This is the SLUUG Frequently Asked Questions list, with answers to some commonly asked questions.
[TODO: Is there an existing SLUUG FAQ somewhere?]
[TODO: Not sure how to index this properly. DokuWiki needs to add some markup for FAQs.]
Our stated purpose is to promote UNIX and Open Systems.
To be a voting member, you must have attended 2 meetings in the
previous calendar year. All SLUUG meetings count -- UNIX meetings, LUG meetings, SIGs, Steering Committee. Please sign the attendance sheets so we can track your status. (Not to mention that there are often attendance prizes.)
Nothing. All SLUUG meetings are free and open to the public.
There are several good ways you can contribute:
The St. Louis Linux Users Group and the St. Louis UNIX Users Group are
the same legal entity. The LUG was originally a SIG of SLUUG. Now that Linux is more popular/familiar than UNIX, we want to brand the Linux side as a LUG to gain the advantages of such name recognition.
Users Group. We are a group of users, so there is no apostrophe.
No. All SLUUG meetings are free and open to the public.
LUG meetings tend more toward Linux-oriented topics, whereas the UNIX
meetings tend to be more general topics.
That's not a question, but we have to agree. You could probably attend 20
local user group meetings a month, and still miss a couple. There are meetings addressing a variety of topics, formats/activities, and localities. Your best bet is to figure out which meeting formats, topics, people, and locations fit you best. Also, keep an eye out for presentation topics, and try to attend the ones that appeal to you.
A lot of us like to get together for dinner, drinks, and conversation
after the official meetings. These are not SLUUG events, but can be a lot of fun -- you can get to know people better and talk on all different kinds of topics.
Web sites, mailing lists, books sales, meetings, InstallFests,
monthly newsletter, archives, BBS.
Because most Linux questions are really UNIX questions. Or in other words,
so you can get the wisdom of the long-time UNIX readers. Otherwise, the long-time UNIX users might not read the Linux list and see the question.
Pretty much just follow the generally accepted rules of Netiquette.
There's a group called STLBSD, but they have
not held any meetings recently, and their website has been inactive as well. BSD topics and users are welcome at SLUUG meetings, even the "Linux" meetings. We consider the BSD variants to be part of the UNIX/Linux family.
That's a long story! SCO currently owns the original copyright (maybe).
The Open Group owns the trademark.
UNIX. This is according to the Open Group, the organization that
owns the UNIX trademark. However, UNIX is not an acronym -- it doesn't stand for anything. The name was originally a pun on MULTICS, a predecessor operating system.
That's a long story, and is better answered elsewhere on the Internet.

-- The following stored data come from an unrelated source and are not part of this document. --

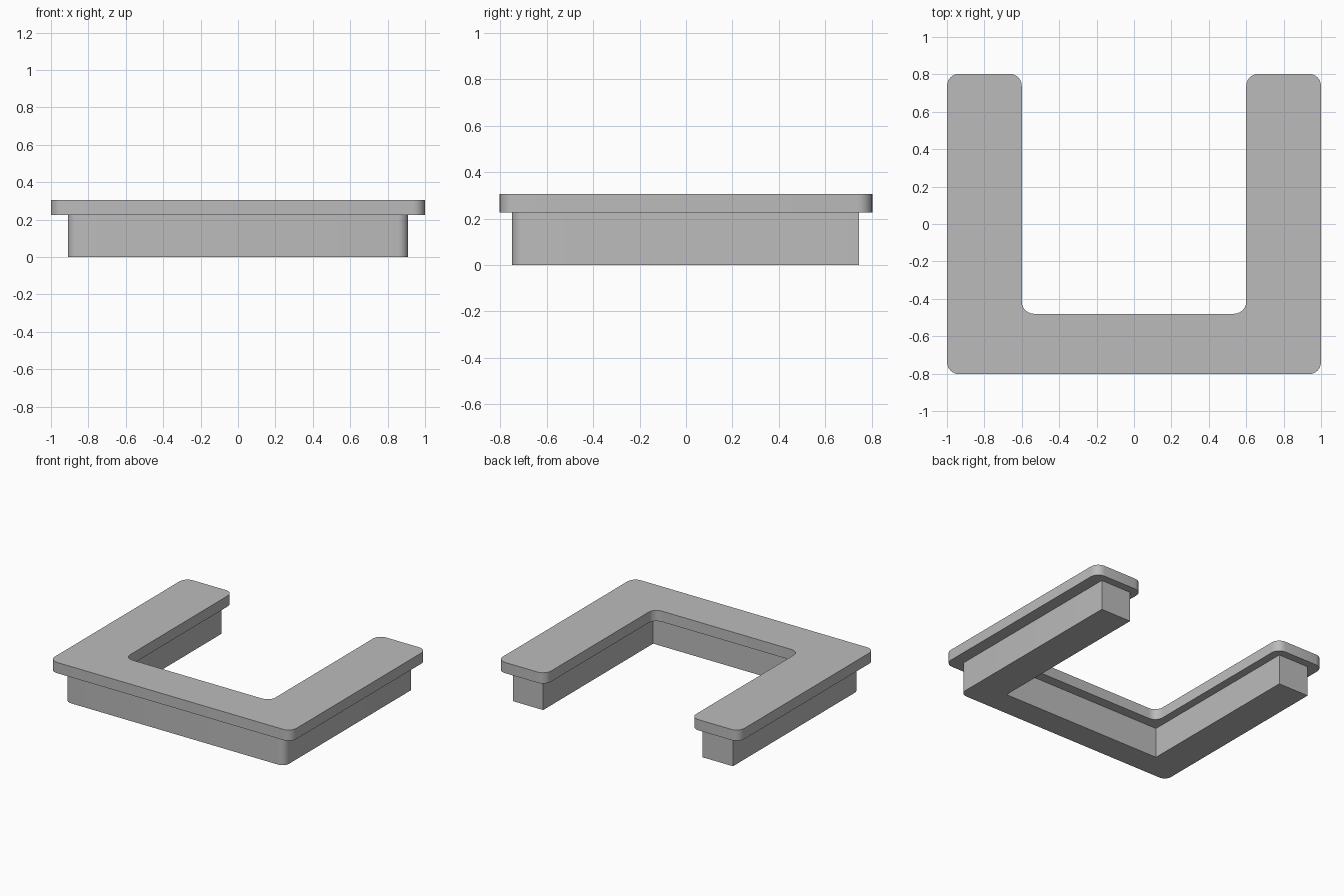
import bpy
import bmesh

cube = bpy.data.objects.get("Cube")
if cube:
    bpy.data.objects.remove(cube, do_unlink=True)

grey = bpy.data.materials.new("light_grey")
grey.use_nodes = True
colour = (0.5, 0.5, 0.5, 1)
grey.diffuse_color = colour
grey.node_tree.nodes["Principled BSDF"].inputs["Base Color"].default_value = colour


def u_shape(name, outer_x, inner_x, front, inner_y, back, bottom, top, radius, rounded):
    """Extrude a U outline open at the back, rounding upright edges that pass the test."""
    half = [(outer_x, front), (outer_x, back), (inner_x, back), (inner_x, inner_y)]
    outline = half + [(-x, y) for x, y in reversed(half)]
    bm = bmesh.new()
    face = bm.faces.new([bm.verts.new((x, y, bottom)) for x, y in outline])
    ext = bmesh.ops.extrude_face_region(bm, geom=[face])
    verts = [v for v in ext["geom"] if isinstance(v, bmesh.types.BMVert)]
    bmesh.ops.translate(bm, verts=verts, vec=(0, 0, top - bottom))
    upright = [e for e in bm.edges
               if abs(e.verts[0].co.z - e.verts[1].co.z) > 0.01 and rounded(e.verts[0].co)]
    bmesh.ops.bevel(bm, geom=upright, offset=radius, segments=6, profile=0.5,
                    affect='EDGES')
    bmesh.ops.recalc_face_normals(bm, faces=bm.faces)
    mesh = bpy.data.meshes.new(name)
    bm.to_mesh(mesh)
    bm.free()
    mesh.materials.append(grey)
    obj = bpy.data.objects.new(name, mesh)
    bpy.context.collection.objects.link(obj)
    bpy.ops.object.select_all(action='DESELECT')
    obj.select_set(True)
    bpy.context.view_layer.objects.active = obj
    bpy.ops.object.shade_smooth_by_angle()
    return obj


# Overhanging slab with every corner rounded
u_shape("counter_top", 1.0, 0.6, -0.803, -0.48, 0.803, 0.225, 0.305, 0.065,
        lambda co: True)

# Base with only the two front outer corners rounded
u_shape("counter_base", 0.91, 0.66, -0.75, -0.555, 0.745, 0.0, 0.225, 0.055,
        lambda co: co.y < -0.7)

The GNU project was around before the Linux kernel, and Linux users adopted
most of the GNU system, which was close to complete, except for a kernel. So the GNU folks insist that the combination of the 2 (and other software) be called "GNU/Linux". That's generally held to be a //somewhat// reasonable request. Our group tries to adhere to that request in writing; but in speaking, it's generally easier to just say "Linux", with the implicit thought that we really mean the "GNU/Linux" operating system.
It's recommended to start out with a run-from-CD version of Linux
to try it out without having to worry about installing it, or making it co-exist with Windows. Knoppix is the most popular run-from-CD version of Linux. If you want to install Linux to your hard drive, start with a desktop-oriented version such as Xandros, Ubuntu, Linspire, Mandrake, etc. If you are building a server, it is recommended to use Debian or Red Hat Enterprise Linux.
Someone asked that on our DISCUSS list a few years back. Craig Buchek
answered with an extensive list of ideas. That list is currently located [[http://granneman.com/techinfo/linux/contributewithoutcoding.htm | here]].